Welcome back to the Quest Log, where we regularly feature the top highlights in gaming news.
Microsoft Shows Off Impressive Scorpio Specs
Earlier this week, Digital Foundry released an exclusive look at the guts of Microsoft’s Project Scorpio, the Xbox update slated for release this fall. The new console will feature both a custom 8-core CPU, clocked at 2.3 Ghz per core, and a custom 40-core GPU clocked at 1172 Mhz. From a hardware perspective, it definitely looks like Microsoft will have the most powerful console on the market this year, but the finer details of software and developer support remain to be seen.
Nier: Automata Ships Over 1 Million Units

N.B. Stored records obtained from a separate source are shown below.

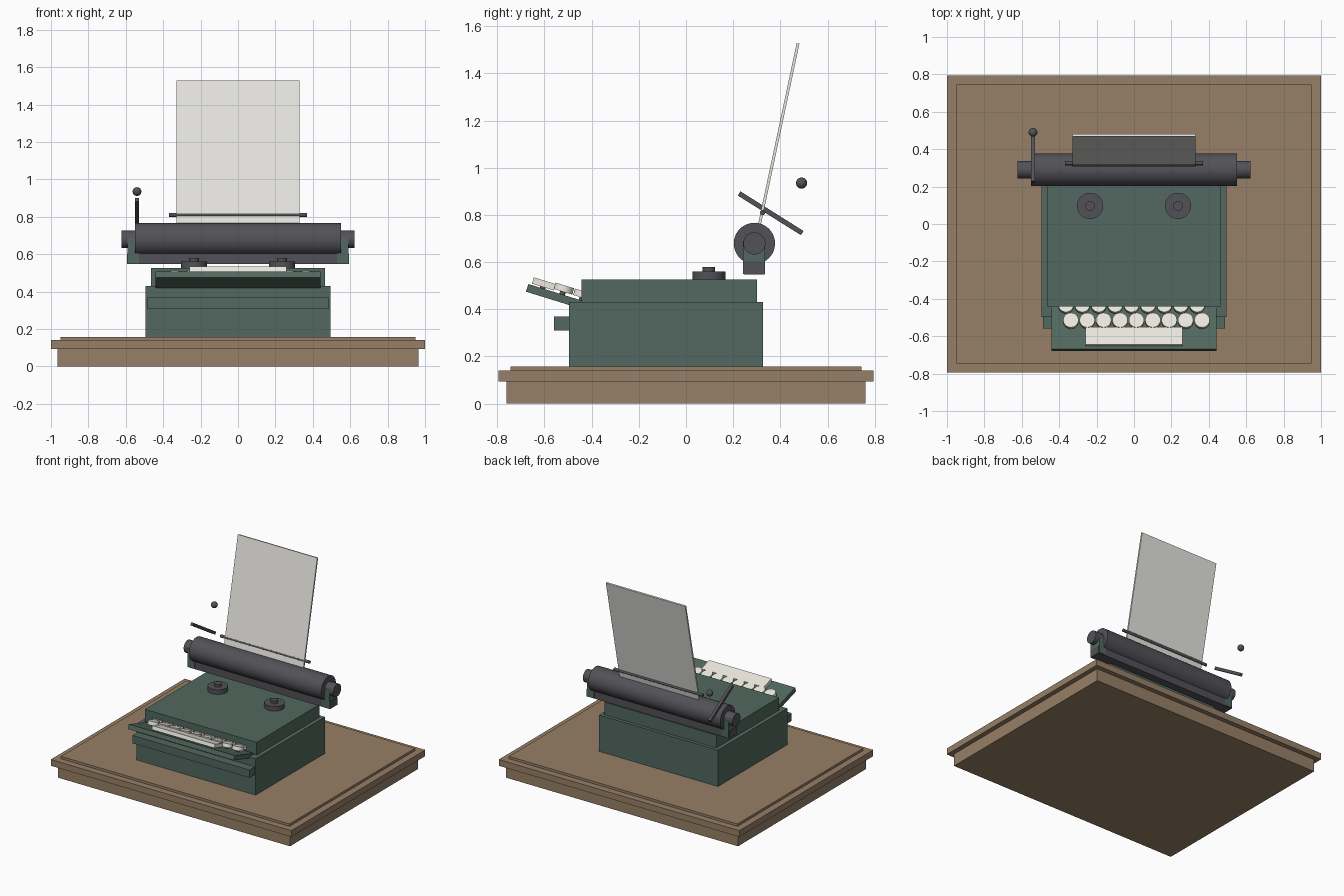
import bpy, math
from mathutils import Matrix, Vector

if "Cube" in bpy.data.objects:
    bpy.data.objects.remove(bpy.data.objects["Cube"])


def material(name, rgb):
    m = bpy.data.materials.new(name)
    m.diffuse_color = (*rgb, 1)
    m.use_nodes = True
    m.node_tree.nodes["Principled BSDF"].inputs["Base Color"].default_value = m.diffuse_color
    return m


WOOD = material("wood", (0.31, 0.215, 0.135))
GREEN = material("green_enamel", (0.085, 0.14, 0.115))
DARK = material("dark_metal", (0.085, 0.083, 0.095))
IVORY = material("ivory", (0.83, 0.81, 0.73))
PAPER = material("paper", (0.80, 0.79, 0.76))


def finish(name, mat, smooth=False):
    ob = bpy.context.object
    ob.name = name
    ob.data.materials.append(mat)
    if smooth:
        bpy.ops.object.shade_smooth_by_angle(angle=math.radians(35))
    return ob


def box(name, mat, x, y, z, frame=None):
    """Box from (min, max) ranges, optionally placed in a tilted frame."""
    bpy.ops.mesh.primitive_cube_add(size=1)
    ob = finish(name, mat)
    lo, hi = Vector((x[0], y[0], z[0])), Vector((x[1], y[1], z[1]))
    ob.data.transform(Matrix.Translation((lo + hi) / 2) @ Matrix.Diagonal((*(hi - lo), 1)))
    if frame:
        ob.matrix_world = frame
    return ob


def rod(name, mat, r, a, b, sides=32, frame=None):
    """Cylinder of radius r between points a and b."""
    a, b = Vector(a), Vector(b)
    bpy.ops.mesh.primitive_cylinder_add(vertices=sides, radius=r, depth=(b - a).length)
    ob = finish(name, mat, True)
    rot = (b - a).to_track_quat('Z', 'Y').to_matrix().to_4x4()
    ob.data.transform(Matrix.Translation((a + b) / 2) @ rot)
    if frame:
        ob.matrix_world = frame
    return ob


def tilted(loc, angle):
    return Matrix.Translation(loc) @ Matrix.Rotation(angle, 4, 'X')


# Wooden table top
box("table_base", WOOD, (-0.965, 0.965), (-0.76, 0.76), (0, 0.093))
box("table_slab", WOOD, (-1, 1), (-0.795, 0.795), (0.093, 0.14))
box("table_inlay", WOOD, (-0.95, 0.95), (-0.745, 0.745), (0.14, 0.158))

# Machine body
box("lower_body", GREEN, (-0.495, 0.495), (-0.497, 0.327), (0.158, 0.431))
box("upper_body", GREEN, (-0.465, 0.465), (-0.442, 0.302), (0.431, 0.526))
box("front_bar", GREEN, (-0.487, 0.487), (-0.56, -0.49), (0.31, 0.369))

# Tilted keyboard: frame origin at the front top edge of the key deck
deck = tilted((0, -0.6685, 0.507), -0.3)
box("key_deck", GREEN, (-0.44, 0.44), (0, 0.4), (-0.034, 0), deck)
box("space_bar", IVORY, (-0.26, 0.26), (0.014, 0.112), (0.006, 0.034), deck)
for x in (-0.2, 0.2):
    rod("space_bar_stem", DARK, 0.012, (x, 0.063, -0.005), (x, 0.063, 0.01), 12, deck)
for y, shift in ((0.15, 0.013), (0.236, -0.013)):
    for i in range(9):
        x = (i - 4) * 0.0877 + shift
        rod("key", IVORY, 0.041, (x, y, 0.012), (x, y, 0.04), 24, deck)
        rod("key_stem", DARK, 0.012, (x, y, -0.005), (x, y, 0.016), 12, deck)

# Ribbon spools, carriage brackets and platen knobs, mirrored left and right
PY, PZ = 0.29, 0.679
for s in (-1, 1):
    x = 0.235 * s
    rod("ribbon_spool", DARK, 0.07, (x, 0.097, 0.524), (x, 0.097, 0.56))
    rod("spool_hub", DARK, 0.026, (x, 0.097, 0.555), (x, 0.097, 0.58), 24)
    box("carriage_bracket", GREEN, sorted((0.53 * s, 0.59 * s)), (0.242, 0.336), (0.549, 0.69))
    rod("platen_knob", DARK, 0.047, (0.545 * s, PY, PZ), (0.622 * s, PY, PZ))

# Carriage
box("carriage_rail", DARK, (-0.593, 0.593), (0.246, 0.332), (0.547, 0.603))
rod("platen", DARK, 0.0875, (-0.55, PY, PZ), (0.55, PY, PZ), 48)
rod("paper_bail", DARK, 0.011, (-0.37, 0.325, 0.81), (0.37, 0.325, 0.81), 16)

# Paper sheet leaning back
box("paper", PAPER, (-0.33, 0.33), (-0.006, 0.006), (-0.82, 0), tilted((0, 0.475, 1.527), -0.21))

# Carriage return lever with its ball
box("return_lever", DARK, (-0.551, -0.53), (-0.158, 0.158), (-0.0105, 0.0105),
    tilted((0, 0.359, 0.807), -0.56))
bpy.ops.mesh.primitive_uv_sphere_add(segments=20, ring_count=12, radius=0.0235,
                                     location=(-0.54, 0.49, 0.935))
finish("lever_ball", DARK, True)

Square Enix announced in an official press release earlier this week that Nier: Automata, the postmodern action JRPG developed by Platinum Games, had shipped over one million physical and digital units. The success of the game is largely unprecedented given its predecessors’ largely niche status. The game’s director, Yoko Taro, made a heartfelt tweet thanking all of the players who’ve made the game a success.
Atlus Threatens Persona 5 Streamers
Atlus, the developers behind Persona 5, the best JRPG since Final Fantasy IX, have issued a formal threat to social media streamers who, stating:
“If you decide to stream past 7/7 (I HIGHLY RECOMMEND NOT DOING THIS, YOU HAVE BEEN WARNED), you do so at the risk of being issued a content ID claim or worse, a channel strike/account suspension.”
The idea here seems to be that as a story-driven game with relatively linear progression, Atlys is concerned that streamers will diminish the value of actually buying the game (why play when you can watch?), which is of course ludicrous.
Mass Effect Patch Improves Character Faces
Mass Effect: Andromeda got its first major update since BioWare laid out their plans for post-launch support, and it’s having a surprisingly positive impact on the appearance of characters throughout the game. One character, Director Foster Addison, who was the subject of plenty of criticism prior to the patch looks markedly better than before.
Gaming Payment Processor Xsolla Begins Collecting “Tips” from Buyers
Xsolla, a popular payment processor used by gaming services such as Twitch and Steam, has reportedly begun including tips of up to 18% by default as part of their regular transactions. The tip goes directly to the payment processor as opposed to, say, the game developer, publisher, or retailer, and is akin to tipping someone for taking your money and handing it over to someone else, which is itself already in addition to Xsolla’s regular service fees. It would appear that the setting can be altered at the request of the Xsolla subscriber (i.e., Twitch), but if you’re planning on sending some money via Twitch to one of your favorite streamers via Xsolla, it behooves you to check the final total at checkout.